> **Goal of the exercise**
Output only the span of lines that begins at the line containing "R_BACK, R_FRONT, R_HOLE = 1.0, 0.285, 0.695" and ends at the last line of the data, both included, exactly as they appear.

[Stored items from a collection]

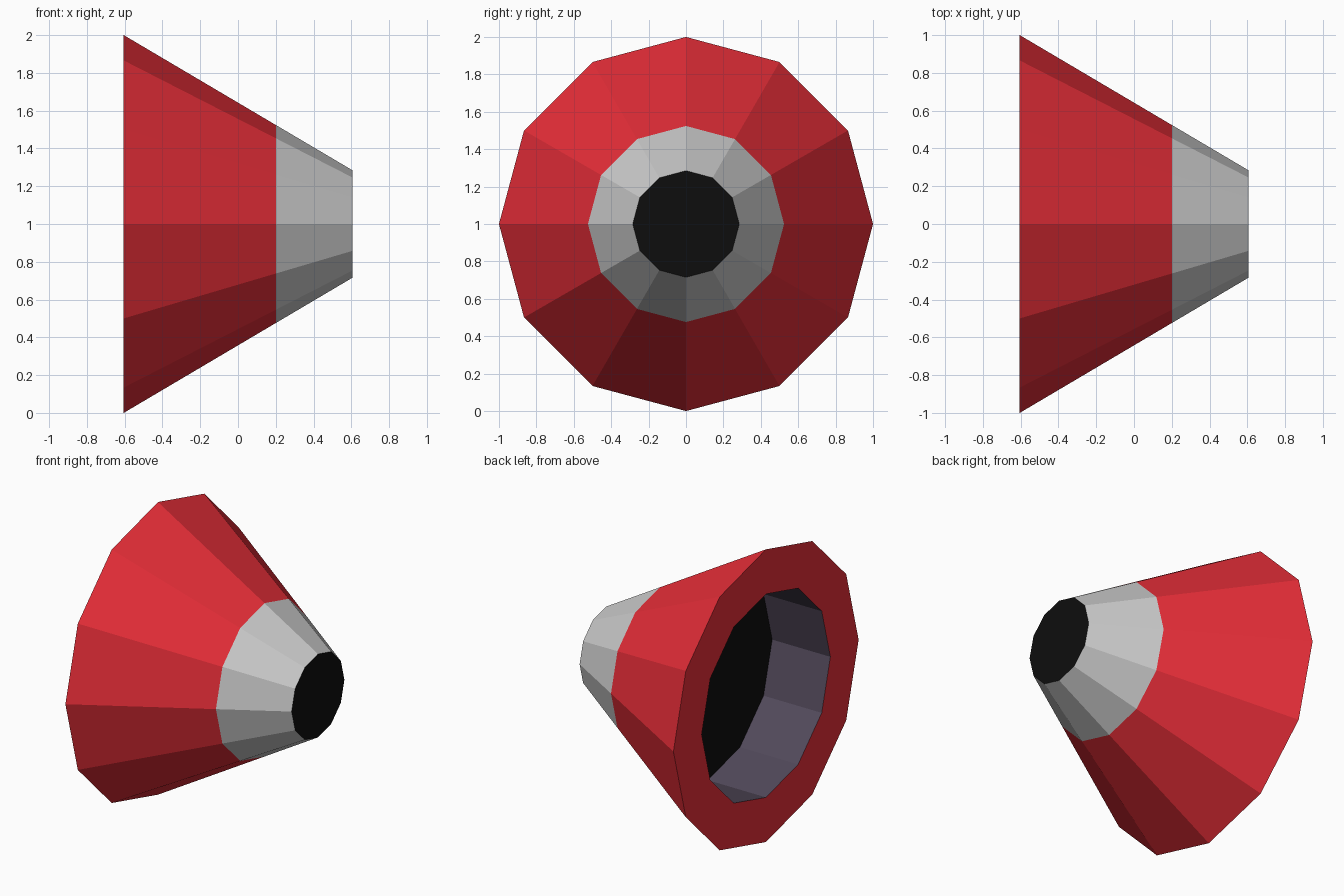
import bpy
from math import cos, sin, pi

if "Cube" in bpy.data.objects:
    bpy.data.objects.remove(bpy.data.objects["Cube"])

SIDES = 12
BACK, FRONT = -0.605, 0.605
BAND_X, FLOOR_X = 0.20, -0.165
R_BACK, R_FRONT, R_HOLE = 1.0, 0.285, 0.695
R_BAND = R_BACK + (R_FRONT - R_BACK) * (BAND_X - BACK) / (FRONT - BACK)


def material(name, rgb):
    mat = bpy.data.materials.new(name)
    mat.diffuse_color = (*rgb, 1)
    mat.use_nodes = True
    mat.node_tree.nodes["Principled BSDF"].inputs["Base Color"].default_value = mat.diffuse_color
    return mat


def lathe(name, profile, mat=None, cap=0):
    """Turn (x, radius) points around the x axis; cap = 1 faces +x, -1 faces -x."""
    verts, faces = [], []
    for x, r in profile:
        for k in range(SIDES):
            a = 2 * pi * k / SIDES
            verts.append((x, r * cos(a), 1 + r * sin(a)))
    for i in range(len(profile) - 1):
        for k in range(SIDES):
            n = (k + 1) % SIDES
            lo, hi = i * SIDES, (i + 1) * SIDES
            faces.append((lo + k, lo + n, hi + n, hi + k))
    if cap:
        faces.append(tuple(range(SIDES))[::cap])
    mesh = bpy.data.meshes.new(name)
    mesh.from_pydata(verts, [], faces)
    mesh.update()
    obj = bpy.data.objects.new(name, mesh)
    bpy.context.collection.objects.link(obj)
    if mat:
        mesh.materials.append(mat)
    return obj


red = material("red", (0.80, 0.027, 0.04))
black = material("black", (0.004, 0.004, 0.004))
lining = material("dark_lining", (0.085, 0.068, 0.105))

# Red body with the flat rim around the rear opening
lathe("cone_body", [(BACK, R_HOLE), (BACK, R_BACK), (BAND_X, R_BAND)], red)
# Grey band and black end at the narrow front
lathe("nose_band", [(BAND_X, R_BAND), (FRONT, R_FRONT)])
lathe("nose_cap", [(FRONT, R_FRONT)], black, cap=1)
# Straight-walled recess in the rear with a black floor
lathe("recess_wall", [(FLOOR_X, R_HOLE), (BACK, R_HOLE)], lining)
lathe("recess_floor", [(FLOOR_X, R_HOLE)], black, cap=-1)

> **Response to this exercise**
R_BACK, R_FRONT, R_HOLE = 1.0, 0.285, 0.695
R_BAND = R_BACK + (R_FRONT - R_BACK) * (BAND_X - BACK) / (FRONT - BACK)


def material(name, rgb):
    mat = bpy.data.materials.new(name)
    mat.diffuse_color = (*rgb, 1)
    mat.use_nodes = True
    mat.node_tree.nodes["Principled BSDF"].inputs["Base Color"].default_value = mat.diffuse_color
    return mat


def lathe(name, profile, mat=None, cap=0):
    """Turn (x, radius) points around the x axis; cap = 1 faces +x, -1 faces -x."""
    verts, faces = [], []
    for x, r in profile:
        for k in range(SIDES):
            a = 2 * pi * k / SIDES
            verts.append((x, r * cos(a), 1 + r * sin(a)))
    for i in range(len(profile) - 1):
        for k in range(SIDES):
            n = (k + 1) % SIDES
            lo, hi = i * SIDES, (i + 1) * SIDES
            faces.append((lo + k, lo + n, hi + n, hi + k))
    if cap:
        faces.append(tuple(range(SIDES))[::cap])
    mesh = bpy.data.meshes.new(name)
    mesh.from_pydata(verts, [], faces)
    mesh.update()
    obj = bpy.data.objects.new(name, mesh)
    bpy.context.collection.objects.link(obj)
    if mat:
        mesh.materials.append(mat)
    return obj


red = material("red", (0.80, 0.027, 0.04))
black = material("black", (0.004, 0.004, 0.004))
lining = material("dark_lining", (0.085, 0.068, 0.105))

# Red body with the flat rim around the rear opening
lathe("cone_body", [(BACK, R_HOLE), (BACK, R_BACK), (BAND_X, R_BAND)], red)
# Grey band and black end at the narrow front
lathe("nose_band", [(BAND_X, R_BAND), (FRONT, R_FRONT)])
lathe("nose_cap", [(FRONT, R_FRONT)], black, cap=1)
# Straight-walled recess in the rear with a black floor
lathe("recess_wall", [(FLOOR_X, R_HOLE), (BACK, R_HOLE)], lining)
lathe("recess_floor", [(FLOOR_X, R_HOLE)], black, cap=-1)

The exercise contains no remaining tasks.